# EXERCISE OBJECTIVE
Only the lines that include "verts" should be copied from the data below.
----------
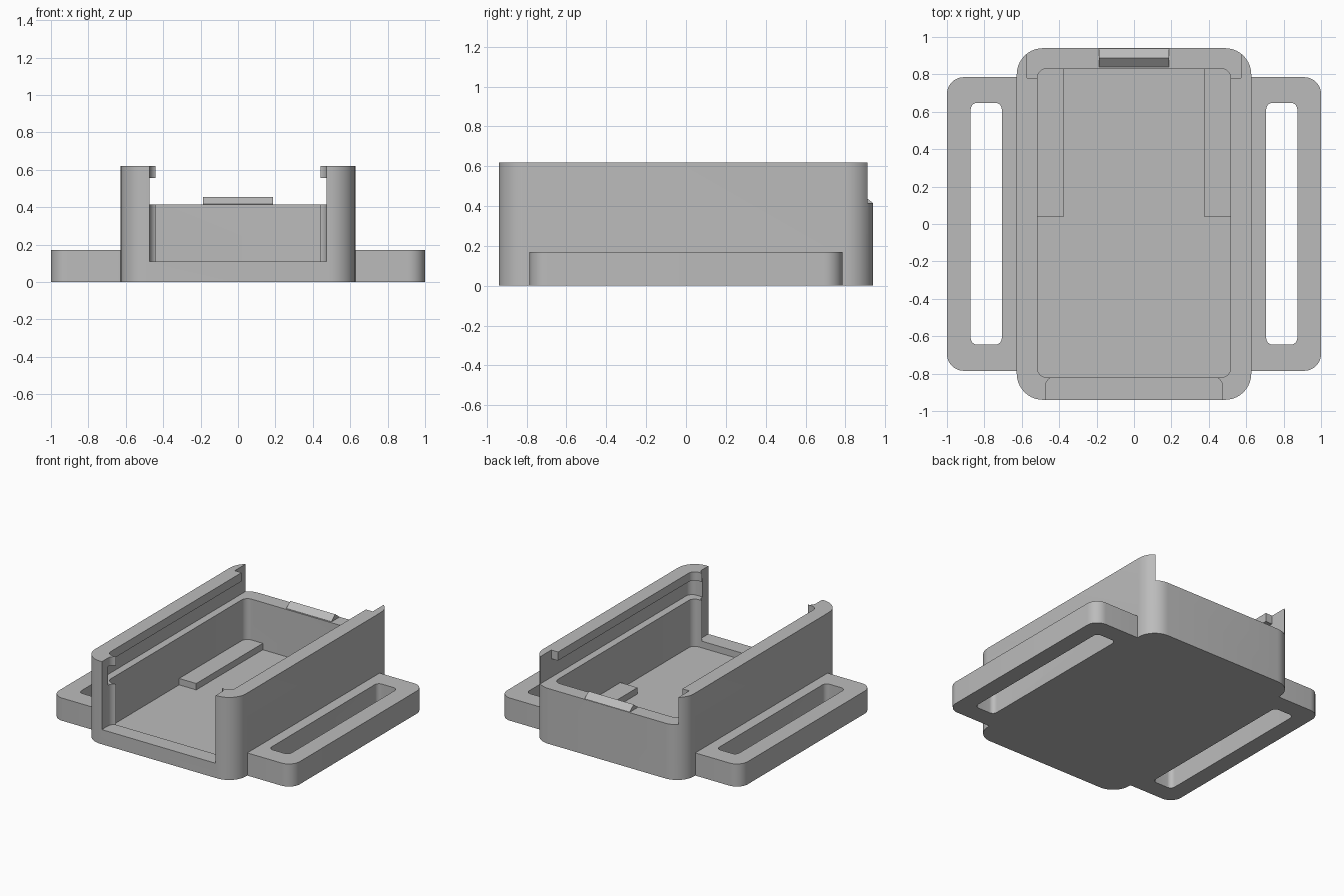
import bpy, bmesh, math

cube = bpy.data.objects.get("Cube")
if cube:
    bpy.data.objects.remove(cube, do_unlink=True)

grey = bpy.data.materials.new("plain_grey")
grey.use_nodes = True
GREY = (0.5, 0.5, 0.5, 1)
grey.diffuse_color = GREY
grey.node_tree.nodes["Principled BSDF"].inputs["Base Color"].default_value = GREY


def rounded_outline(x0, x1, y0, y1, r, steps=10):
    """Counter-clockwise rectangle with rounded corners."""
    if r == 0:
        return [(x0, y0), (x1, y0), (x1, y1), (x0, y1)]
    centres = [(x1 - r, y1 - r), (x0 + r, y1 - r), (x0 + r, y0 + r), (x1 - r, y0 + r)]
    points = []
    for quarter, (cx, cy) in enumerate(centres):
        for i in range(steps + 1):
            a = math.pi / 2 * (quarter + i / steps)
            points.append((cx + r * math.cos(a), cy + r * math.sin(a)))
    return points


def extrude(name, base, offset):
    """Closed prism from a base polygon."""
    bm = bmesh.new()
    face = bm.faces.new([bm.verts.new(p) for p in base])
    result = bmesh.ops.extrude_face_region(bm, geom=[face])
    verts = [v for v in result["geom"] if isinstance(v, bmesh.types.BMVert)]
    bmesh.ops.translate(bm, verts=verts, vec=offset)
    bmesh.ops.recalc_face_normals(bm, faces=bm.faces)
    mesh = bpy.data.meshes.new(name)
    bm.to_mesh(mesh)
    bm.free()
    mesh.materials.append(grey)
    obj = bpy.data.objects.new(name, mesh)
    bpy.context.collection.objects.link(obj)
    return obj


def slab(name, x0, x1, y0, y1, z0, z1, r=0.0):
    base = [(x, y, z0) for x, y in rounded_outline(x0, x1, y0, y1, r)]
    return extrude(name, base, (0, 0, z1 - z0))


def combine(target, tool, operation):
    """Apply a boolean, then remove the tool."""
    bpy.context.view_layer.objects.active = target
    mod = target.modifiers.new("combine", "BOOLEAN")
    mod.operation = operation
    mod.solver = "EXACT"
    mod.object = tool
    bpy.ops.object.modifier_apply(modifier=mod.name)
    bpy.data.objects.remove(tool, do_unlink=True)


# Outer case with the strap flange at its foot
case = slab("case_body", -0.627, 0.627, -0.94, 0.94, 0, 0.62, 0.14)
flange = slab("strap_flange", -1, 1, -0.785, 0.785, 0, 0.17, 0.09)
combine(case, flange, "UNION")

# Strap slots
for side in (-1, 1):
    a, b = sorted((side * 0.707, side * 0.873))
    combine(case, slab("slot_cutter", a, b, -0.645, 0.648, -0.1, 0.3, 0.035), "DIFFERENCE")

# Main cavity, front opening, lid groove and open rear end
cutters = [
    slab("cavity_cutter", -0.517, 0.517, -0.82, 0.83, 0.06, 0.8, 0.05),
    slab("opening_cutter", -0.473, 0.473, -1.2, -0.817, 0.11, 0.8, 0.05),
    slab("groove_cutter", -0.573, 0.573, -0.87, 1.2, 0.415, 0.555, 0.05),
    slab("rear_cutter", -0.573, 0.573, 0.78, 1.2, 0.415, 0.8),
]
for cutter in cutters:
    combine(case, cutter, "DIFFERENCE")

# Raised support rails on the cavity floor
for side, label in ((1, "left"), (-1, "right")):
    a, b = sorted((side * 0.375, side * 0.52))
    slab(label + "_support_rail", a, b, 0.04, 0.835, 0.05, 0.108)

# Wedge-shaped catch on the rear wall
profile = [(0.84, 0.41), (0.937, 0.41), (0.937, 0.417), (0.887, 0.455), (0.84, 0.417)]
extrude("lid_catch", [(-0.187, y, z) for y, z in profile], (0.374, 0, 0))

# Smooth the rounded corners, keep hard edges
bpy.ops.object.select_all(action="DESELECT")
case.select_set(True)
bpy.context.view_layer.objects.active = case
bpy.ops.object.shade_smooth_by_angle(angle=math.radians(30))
----------
# REPLY
    face = bm.faces.new([bm.verts.new(p) for p in base])
    verts = [v for v in result["geom"] if isinstance(v, bmesh.types.BMVert)]
    bmesh.ops.translate(bm, verts=verts, vec=offset)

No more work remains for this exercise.